As Steve Jobs officially announced iCloud, a free service that gives an iPhone, iPod Touch or iPad user access to his or her apps, and just about anything else via the cloud, pay-TV operators take note: That includes video. However...there's a catch.

iCloud is available with a total of nine functionalities. In addition to syncing mail, calendar and contacts, it works with the App Store, iTunes and iBooks as well, so purchases are backed up and available to any Apple device. Overall backup is another: a one-step sign-in process gives you access to everything on your device, to download to a new one, or restore to an existing one.

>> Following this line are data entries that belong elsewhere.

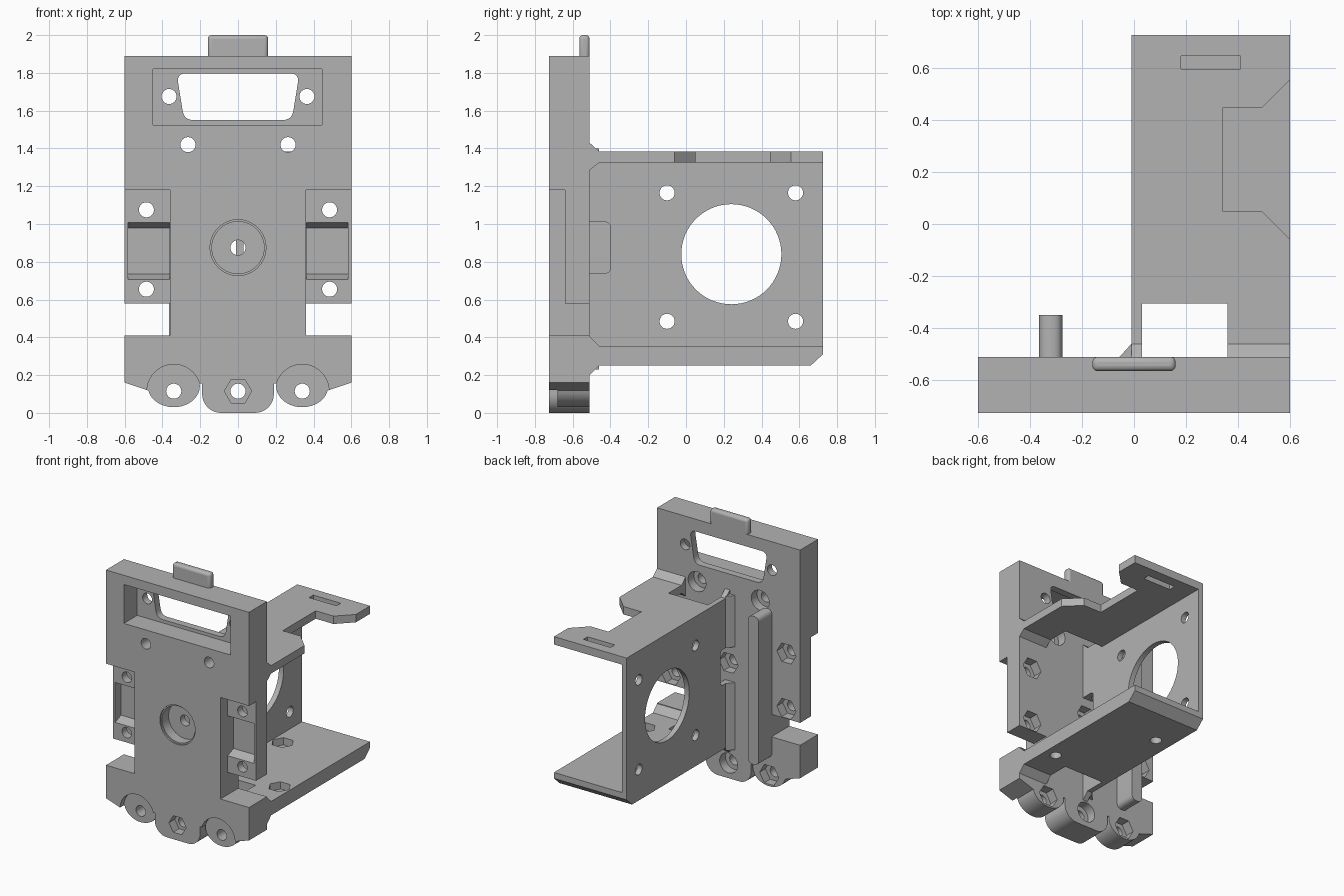
import bpy, bmesh, math
from mathutils import Vector

if "Cube" in bpy.data.objects:
    bpy.data.objects.remove(bpy.data.objects["Cube"], do_unlink=True)

grey = bpy.data.materials.new("plain_grey")
grey.use_nodes = True
COLOUR = (0.45, 0.45, 0.45, 1)
grey.diffuse_color = COLOUR
grey.node_tree.nodes["Principled BSDF"].inputs["Base Color"].default_value = COLOUR

FRONT, BACK = -0.725, -0.51


def prism(name, pts, axis, a, b):
    """Extrude a 2D outline along an axis from a to b."""
    place = {"X": lambda u, v, t: (t, u, v),
             "Y": lambda u, v, t: (u, t, v),
             "Z": lambda u, v, t: (u, v, t)}[axis]
    bm = bmesh.new()
    low = [bm.verts.new(place(u, v, a)) for u, v in pts]
    high = [bm.verts.new(place(u, v, b)) for u, v in pts]
    bm.faces.new(low)
    bm.faces.new(high)
    n = len(pts)
    for i in range(n):
        j = (i + 1) % n
        bm.faces.new((low[i], low[j], high[j], high[i]))
    bmesh.ops.recalc_face_normals(bm, faces=bm.faces)
    mesh = bpy.data.meshes.new(name)
    bm.to_mesh(mesh)
    bm.free()
    mesh.materials.append(grey)
    ob = bpy.data.objects.new(name, mesh)
    bpy.context.collection.objects.link(ob)
    return ob


def arc(cx, cy, rx, ry, start, end, n):
    angles = [math.radians(start + (end - start) * i / n) for i in range(n + 1)]
    return [(cx + rx * math.cos(t), cy + ry * math.sin(t)) for t in angles]


def ring(cx, cy, r, n=40):
    return arc(cx, cy, r, r, 0, 360, n)[:-1]


def rect(u0, u1, v0, v1):
    return [(u0, v0), (u1, v0), (u1, v1), (u0, v1)]


def rounded(pts, r, n=6):
    """Round every corner of an outline."""
    out = []
    for i, p in enumerate(pts):
        p = Vector(p)
        a = p + (Vector(pts[i - 1]) - p).normalized() * r
        b = p + (Vector(pts[(i + 1) % len(pts)]) - p).normalized() * r
        for k in range(n + 1):
            t = k / n
            out.append(tuple(a * (1 - t) ** 2 + p * 2 * t * (1 - t) + b * t * t))
    return out


def cut(target, pts, axis, a, b):
    cutter = prism("cutter", pts, axis, a, b)
    cutter.hide_render = True
    mod = target.modifiers.new("cut", "BOOLEAN")
    mod.operation, mod.solver, mod.object = "DIFFERENCE", "EXACT", cutter
    bpy.context.view_layer.objects.active = target
    bpy.ops.object.modifier_apply(modifier=mod.name)
    bpy.data.objects.remove(cutter, do_unlink=True)


def smooth(ob):
    bpy.ops.object.select_all(action="DESELECT")
    ob.select_set(True)
    bpy.context.view_layer.objects.active = ob
    bpy.ops.object.shade_smooth_by_angle(angle=math.radians(25))


# Main plate, with lobed lower edge and side notches
half = [(0.09, 0)] + arc(0.09, 0.1, 0.1, 0.1, -80, 0, 8) + [(0.19, 0.155), (0.205, 0.155)]
half += arc(0.34, 0.142, 0.138, 0.112, 180, 348, 18)
half += [(0.6, 0.16), (0.6, 0.41), (0.36, 0.41), (0.36, 0.58), (0.6, 0.58), (0.6, 1.89)]
plate = prism("main_plate", half + [(-x, z) for x, z in reversed(half)], "Y", FRONT, BACK)

# Connector window
cut(plate, rect(-0.45, 0.445, 1.525, 1.82), "Y", -1, -0.565)
window = [(-0.285, 1.55), (0.285, 1.55), (0.325, 1.797), (-0.325, 1.797)]
cut(plate, rounded(window, 0.05), "Y", -1, 0)


def bolt(x, z, back_sides=0, back_r=0.08):
    """Through hole with an optional pocket behind it."""
    cut(plate, ring(x, z, 0.04, 24), "Y", -1, 0)
    if back_sides:
        cut(plate, ring(x, z, back_r, back_sides), "Y", BACK - 0.07, 0)


for s in (-1, 1):
    # Stepped side panels with tapered pockets
    cut(plate, rect(*sorted((s * 0.36, s * 0.7)), 0.5, 1.18), "Y", -1, -0.64)
    pocket = [(-0.65, 1.013), (-0.57, 0.98), (-0.57, 0.735), (-0.65, 0.703)]
    cut(plate, pocket, "X", *sorted((s * 0.362, s * 0.582)))
    # Round relief in front of each lower lobe
    cut(plate, ring(s * 0.34, 0.115, 0.142), "Y", -1, -0.68)
    bolt(s * 0.365, 1.675)
    bolt(s * 0.265, 1.42, 32, 0.075)
    for z in (0.655, 1.075):
        bolt(s * 0.485, z, 6)
    bolt(s * 0.34, 0.115, 6)

# Centre bolts and round front recess
bolt(0, 0.115, 32, 0.075)
cut(plate, ring(0, 0.115, 0.072, 6), "Y", -1, FRONT + 0.07)
bolt(0, 0.875, 6)
cut(plate, ring(0, 0.875, 0.148), "Y", -1, FRONT + 0.012)
cut(plate, ring(0, 0.875, 0.138), "Y", -1, FRONT + 0.09)
smooth(plate)

# Top tab
tab = prism("top_tab", rect(-0.16, 0.16, 1.84, 2.0), "Y", -0.565, BACK)
bevel = tab.modifiers.new("soft_edges", "BEVEL")
bevel.width, bevel.segments = 0.02, 3
smooth(tab)

# Raised guide bar on the back
bar = prism("guide_bar", rounded(rect(-0.365, -0.275, 0.25, 1.375), 0.044), "Y", BACK, -0.35)
smooth(bar)

# Motor bracket: wall with top and bottom shelves
outer = [(BACK, 0.2), (-0.46, 0.25), (0.66, 0.25), (0.725, 0.31),
         (0.725, 1.385), (-0.46, 1.385), (BACK, 1.43)]
bracket = prism("motor_bracket", outer, "X", -0.01, 0.6)
inner = [(-0.52, 0.405), (BACK, 0.405), (-0.46, 0.355), (0.8, 0.355),
         (0.8, 1.325), (-0.46, 1.325), (BACK, 1.285), (-0.52, 1.285)]
cut(bracket, inner, "X", 0.03, 0.7)
cut(bracket, rect(0.03, 0.36, -0.6, -0.305), "Z", 0, 2)

# Motor opening and mounting holes
cut(bracket, ring(0.24, 0.84, 0.265, 64), "X", -0.2, 0.2)
for y in (-0.1, 0.58):
    for z in (0.485, 1.165):
        cut(bracket, ring(y, z, 0.04, 24), "X", -0.2, 0.2)

# Top shelf edge notch and strap slot
edge = [(0.7, 0.655), (0.49, 0.445), (0.34, 0.445), (0.34, 0.05), (0.49, 0.05), (0.7, -0.16)]
cut(bracket, edge, "Z", 1.2, 1.5)
cut(bracket, rect(0.18, 0.41, 0.595, 0.645), "Z", 1.2, 1.5)

# Bottom shelf nut pockets
for x, y in ((0.115, 0.37), (0.51, -0.23)):
    cut(bracket, ring(x, y, 0.04, 24), "Z", 0.1, 0.5)
    cut(bracket, ring(x, y, 0.08, 6), "Z", 0.3, 0.5)

# Corner fillet along the wall, and nut access notch through both
gusset = prism("wall_gusset", [(-0.055, BACK), (-0.01, BACK), (-0.01, -0.46)], "Z", 0.23, 1.4)
access = rounded(rect(-0.7, -0.4, 0.74, 1.01), 0.03)
for ob in (bracket, gusset):
    cut(ob, access, "X", -0.2, 0.2)
smooth(bracket)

iWork is also iCloud-enabled, storing documents in the cloud so that changes automatically publish across devices. And lastly, Photo Stream allows photo sharing regardless of origin, and it syncs with a Mac’s iPhoto app, the camera roll on the iPad, iPhone and iPod Touch, Apple TV and even the PC. Photos are stored for 30 days but can be moved to a permanent album.

The service, meant to replace the paid MobileMe service, won’t be available until the autumn, when it will be automatically incorporated into the upcoming iOS 5 upgrade. iTunes in the cloud is one exception, and will be available with iOS 4.3. Yet Apple has pulled off a coup believes Giles Cottle, senior analyst at Informa Telecoms & Media.

"The ability to easily watch video content on any device is something the world’s operators and CE manufacturers have been trying to master for years, and Apple appears to have beaten them to it," Cottle said.

iCloud syncs purchased video content across devices, but unlike the music portion of the offering, it doesn't stream content from the iTunes media library. Files are uploaded and downloaded in full, which requires a hefty amount of on-device storage and can be prohibitively slow depending on connection speed.

Rumours circulated ahead of the announcement that Apple was in content carriage negotiations with studios and that Jobs would unveil a Netflix-like streaming subscription service for films-- something that would compete with iOS apps from Netflix, HBO, cablecos and IPTV providers. But those rumours failed to manifest into reality.

Nonetheless...iCloud is an important step towards the idea of video everywhere, and Apple's improvement in the user interface and functionality over existing offerings, including existing pay-TV options for video syncing, is notable.

"It's the fact that iCloud brings all of these compelling features together in a compelling, easy-to-use and intuitive manner – rather than the features themselves - that makes the iCloud proposition," added Cottle. "The basic user proposition of cloud services – being able to access your photos, documents, video and music everywhere – is fairly straightforward. But it was always going to take someone like Apple to really educate mass market consumers about the value of cloud-baesd services. We are, it appears, on the cusp of that moment."

Efforts to let users access all of their video content, be it purchased from a service, uploaded via DVD, rented or via subscription on-demand are in various stages of advancement. Home Sharing in iTunes lets Applephiles stream iTunes media libraries between up to five computers in the home without iCloud, plus iOS devices and second-generation Apple TV, but it only works over Wi-Fi. It's also cumbersome to set up. Apple TV users also have AirPlay, which wirelessly streams videos, music, and photos from an iPhone, iPad, or iPod Touch to the Apple TV console.

Google meanwhile says it will soon allow video streaming to Android devices via the Android Movie service, and users can rent and stream movies to a variety of mobile devices from Amazon. But neither allows users to access their hard-drives. Amazon’s Cloud Drive offers a way to upload content to the cloud and pull it back down to various devices, but it requires users to upload each video file individually-- a time-consuming process at best.

And first mover doesn't seem to be that much of an advantage to Giles Cottle. "Apple was not first to launch a cloud-based storage and content service: a host of start-ups, not to mention Amazon and Google, have made similar plays," said Cottle. "Lest we forget, though, that there were several inferior suitors to the MP3 player crown before Apple blew

iCloud itself will be free for up to 5GB of media storage (another problem for video) and will offer automatic wireless back-up of anything on the iPhone and iPod (items purchased from Apple don’t count toward the storage allotment). Users with a lot of legacy music uploaded or purchased from sources outside of iTunes will need to pay $24.99 per year for a service called iTunes Music Match to access the songs. No similar option is available for video.